As the GVWs increase, the need for higher power is met by a six-cylinder, 7.7-litre with three power settings of 250hp. 280hp and 320hp, producing maximum torques of 700lb-ft, 800lb-ft and 885lb-ft, respectively. 

All engines feature as standard the option of an exhaust brake or engine brake as well as electric and hydraulic retarders; the ‘standard’ exhaust brake is 80Kw on the five-cylinder and 120Kw on the six-cylinder. Perhaps it’s not surprising, with such a diverse engine line-up. 

The gearbox options are just as varied: from  five-, six- and nine-speed manuals, six-speed ZF-based automated ‘Optitronic’, to a 12-speed automated ‘Optidriver’ on the six-cylinder engine.

There are two cab widths, at 2.1m and 2.3m, and this is determined by the truck’s GVW, engine size and axle configuration, although both cabs still feature two-step entry with suspension provided by a combination of mechanical  rubber pads and air at the top of the range. 

Inside, there are a number of storage cupboards above the driver’s head, two storage compartments with net covers and smaller compartments around the dash area. 
The door windows are electrically operated, as are the heated mirrors, although the three sun blinds on the windscreen are manual. The driver’s seat is air-suspended and features an armrest and integral seat belt. This is accompanied by a single passenger seat as part of the standard package.

Parabolic leaf springs on both front and rear, with telescopic shock absorbers, are the default specification. Our test vehicle had rear-air suspension, though, complete with a remote control by the side of the driver’s seat. The 17 wheelbases offer a wide range of potential body lengths, with the middle five-metre offering a maximum body length of 7.75m and a kerb weight of around 4500kgs, leaving around 7500kgs for payload on the 12 tonner.

The truck chassis braking system features as standard a ‘two independent circuits’ system with disc brakes all round and an electronic management of air production by APM (Air Product Management) Dryer cartridge. 
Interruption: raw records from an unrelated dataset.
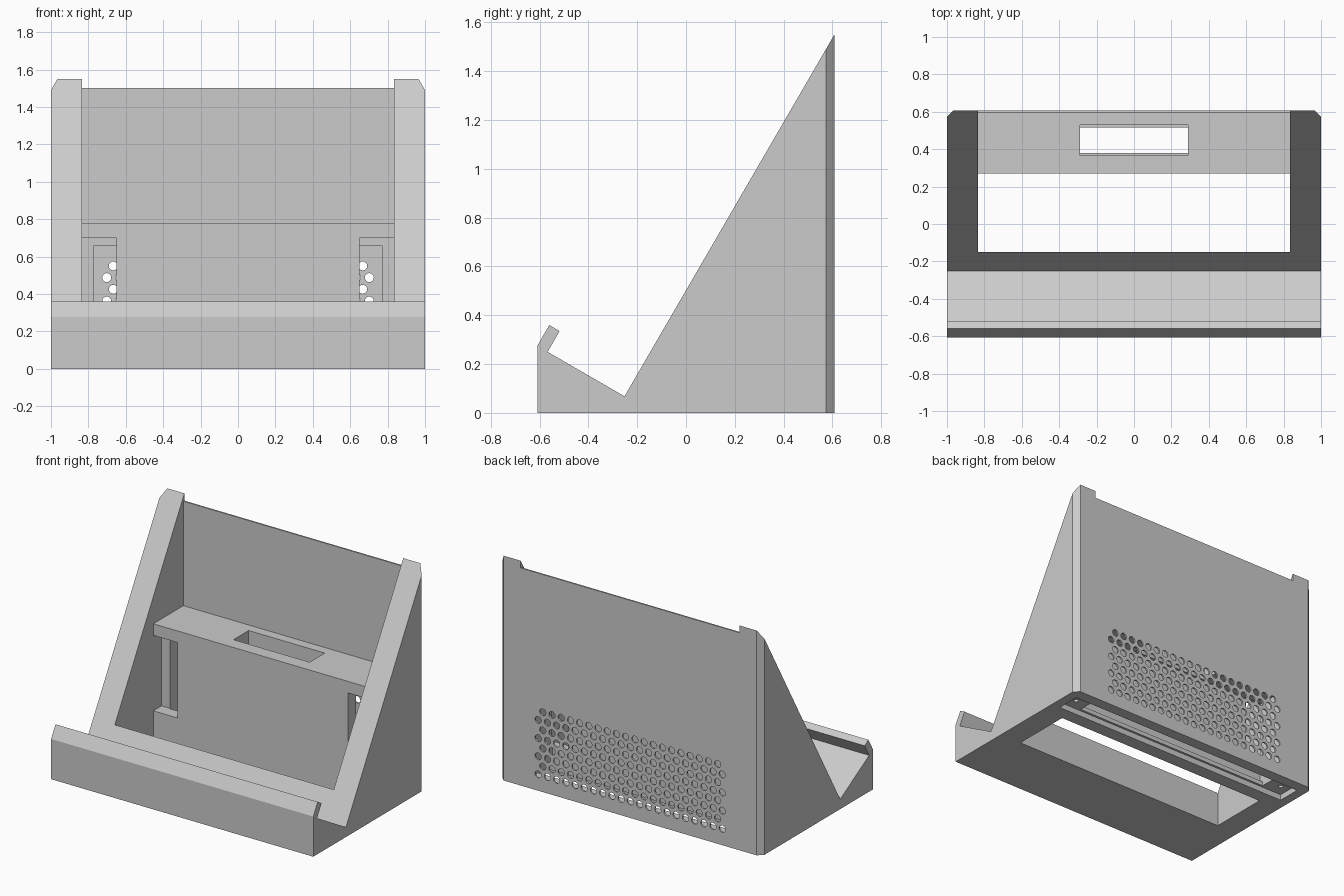
import bpy, bmesh, math
from mathutils import Matrix

if "Cube" in bpy.data.objects:
    bpy.data.objects.remove(bpy.data.objects["Cube"], do_unlink=True)

mat = bpy.data.materials.new("light_grey")
mat.use_nodes = True
grey = (0.6, 0.6, 0.6, 1)
mat.diffuse_color = grey
mat.node_tree.nodes["Principled BSDF"].inputs["Base Color"].default_value = grey


def make(name, bm):
    bmesh.ops.recalc_face_normals(bm, faces=bm.faces)
    me = bpy.data.meshes.new(name)
    bm.to_mesh(me)
    bm.free()
    me.materials.append(mat)
    ob = bpy.data.objects.new(name, me)
    bpy.context.collection.objects.link(ob)
    return ob


def extrude_profile(points, half_width):
    """Closed (y, z) profile stretched from -half_width to +half_width in x."""
    bm = bmesh.new()
    face = bm.faces.new([bm.verts.new((-half_width, y, z)) for y, z in points])
    ext = bmesh.ops.extrude_face_region(bm, geom=[face])
    verts = [g for g in ext["geom"] if isinstance(g, bmesh.types.BMVert)]
    bmesh.ops.translate(bm, verts=verts, vec=(2 * half_width, 0, 0))
    return bm


def add_box(bm, x, y, z):
    m = Matrix.Translation([(a + b) / 2 for a, b in (x, y, z)])
    m = m @ Matrix.Diagonal([b - a for a, b in (x, y, z)] + [1])
    bmesh.ops.create_cube(bm, size=1, matrix=m)


def add_cylinder(bm, centre, radius, depth, along_y=False, sides=16):
    m = Matrix.Translation(centre)
    if along_y:
        m = m @ Matrix.Rotation(math.pi / 2, 4, 'X')
    bmesh.ops.create_cone(bm, cap_ends=True, segments=sides, radius1=radius,
                          radius2=radius, depth=depth, matrix=m)


def cut(target, bm):
    cutter = make("cutter", bm)
    cutter.hide_render = True
    mod = target.modifiers.new("cut", 'BOOLEAN')
    mod.operation = 'DIFFERENCE'
    mod.solver = 'EXACT'
    mod.object = cutter
    bpy.context.view_layer.objects.active = target
    bpy.ops.object.modifier_apply(modifier=mod.name)
    bpy.data.objects.remove(cutter, do_unlink=True)


def cut_box(target, x, y, z):
    bm = bmesh.new()
    add_box(bm, x, y, z)
    cut(target, bm)


BACK = 0.608     # rear face
INNER = 0.835    # inner face of the side walls
PANEL = 0.597    # front face of the thin back panel

# Stand body: lip, cradle and sloped sides, with chamfered rear corners
profile = [(-0.608, 0), (-0.608, 0.277), (-0.56, 0.36), (-0.518, 0.335),
           (-0.567, 0.25), (-0.252, 0.068), (BACK, 1.55), (BACK, 0)]
bm = extrude_profile(profile, 1)
corners = [e for e in bm.edges
           if all(v.co.y > 0.6 for v in e.verts) and e.verts[0].co.x == e.verts[1].co.x]
bmesh.ops.bevel(bm, geom=corners, offset=0.035 * 1.0, segments=1, affect='EDGES')
body = make("stand_body", bm)

# Opening between the sides, leaving the rear housing with its shelf top
opening = [(-0.15, -0.2), (0.27, -0.2), (0.27, 0.78), (PANEL, 0.78),
           (PANEL, 2), (-0.15, 2)]
cut(body, extrude_profile(opening, INNER))

# Lowered top edge of the back panel
cut_box(body, (-INNER, INNER), (0.5, 0.7), (1.5, 2))

# Stepped windows at both ends of the housing front
for s in (-1, 1):
    cut_box(body, sorted((s * 0.65, s * INNER)), (0.2, 0.36), (0.18, 0.70))

# Housing cavity, floor opening, base recess and shelf slot
cut_box(body, (-0.77, 0.77), (0.355, PANEL), (0.07, 0.66))
cut_box(body, (-0.77, 0.77), (0.38, 0.515), (-0.1, 0.3))
cut_box(body, (-0.935, 0.935), (0.365, 0.53), (-0.1, 0.04))
cut_box(body, (-0.29, 0.29), (0.365, 0.53), (0.6, 0.9))

# Screw holes in the base pads
bm = bmesh.new()
for s in (-1, 1):
    add_cylinder(bm, (s * 0.867, 0.448, 0.08), 0.016, 0.14)
cut(body, bm)

# Staggered ventilation holes through the back panel
bm = bmesh.new()
for row in range(8):
    count = 20 + row % 2
    for i in range(count):
        x = (i - (count - 1) / 2) * 0.0702
        add_cylinder(bm, (x, 0.6, 0.55 - row * 0.0625), 0.024, 0.05, along_y=True)
cut(body, bm)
A full range of electronic based supplementary braking is provided by the ABS, anti-slip regulation, electronic stability control, emergency brake assist and emergency brake lights all standard throughout the line-up.

Opening the cab door reveals two steps with the top one slightly more indented, relative to the lower, allowing easy access to the cab floor, which is an acceptable one metre from the ground. The air-suspended driver’s seat is typical distribution spec with a good level of adjustment, although the armrest is a little short to be comfortable.

Visibility is first class, which is a key requirement for a distribution truck, with a nice combination of all-round vision complemented by excellent rear-view vision provided by six mirrors. The only downside is the optional external sun visor, which in November didn’t see any sun and cast a slight shadow into the cab.

The dashboard is not so much a semi-wraparound type as a ‘quarter’, with just a slight indent into the cab environment. The central section houses the heating and ventilation rotatory controls, short handbrake lever, 12v accessory point as well as storage bins and cup-holder.

The instrument panel is different, if not unique, as it features a typically French feature – the LCD speed reader. In the centre is a large round rev counter complete with colour coded illuminated gradients to indicate the engine’s fuel economy zones. This is flanked on the left by three gauges for fuel, water temperature and DPF condition. Below these is radio and CD information. To the right is another LCD screen with various information, such as AdBlue and exhaust brake status with a large array of warning lights, sixteen in all to be exact.

Special thanks to the Renault Trucks dealer Allports in Lichfield for allowing us to test one of its vehicles.

It has to be said, a 12-tonne distribution vehicle certainly has a rather niche market appeal, but  that shouldn’t detract from buyer response to the product itself. Renault Trucks has a good all-rounder in the D Range, with a great mix of engines and  automated gearboxes matched to a functional cab environment perfectly suited to the modern urban distribution market.

CO2 emissions and fuel consumption data correct at time of writing. The latest figures are available in the Fleet News fuel cost calculator and the company car tax calculator.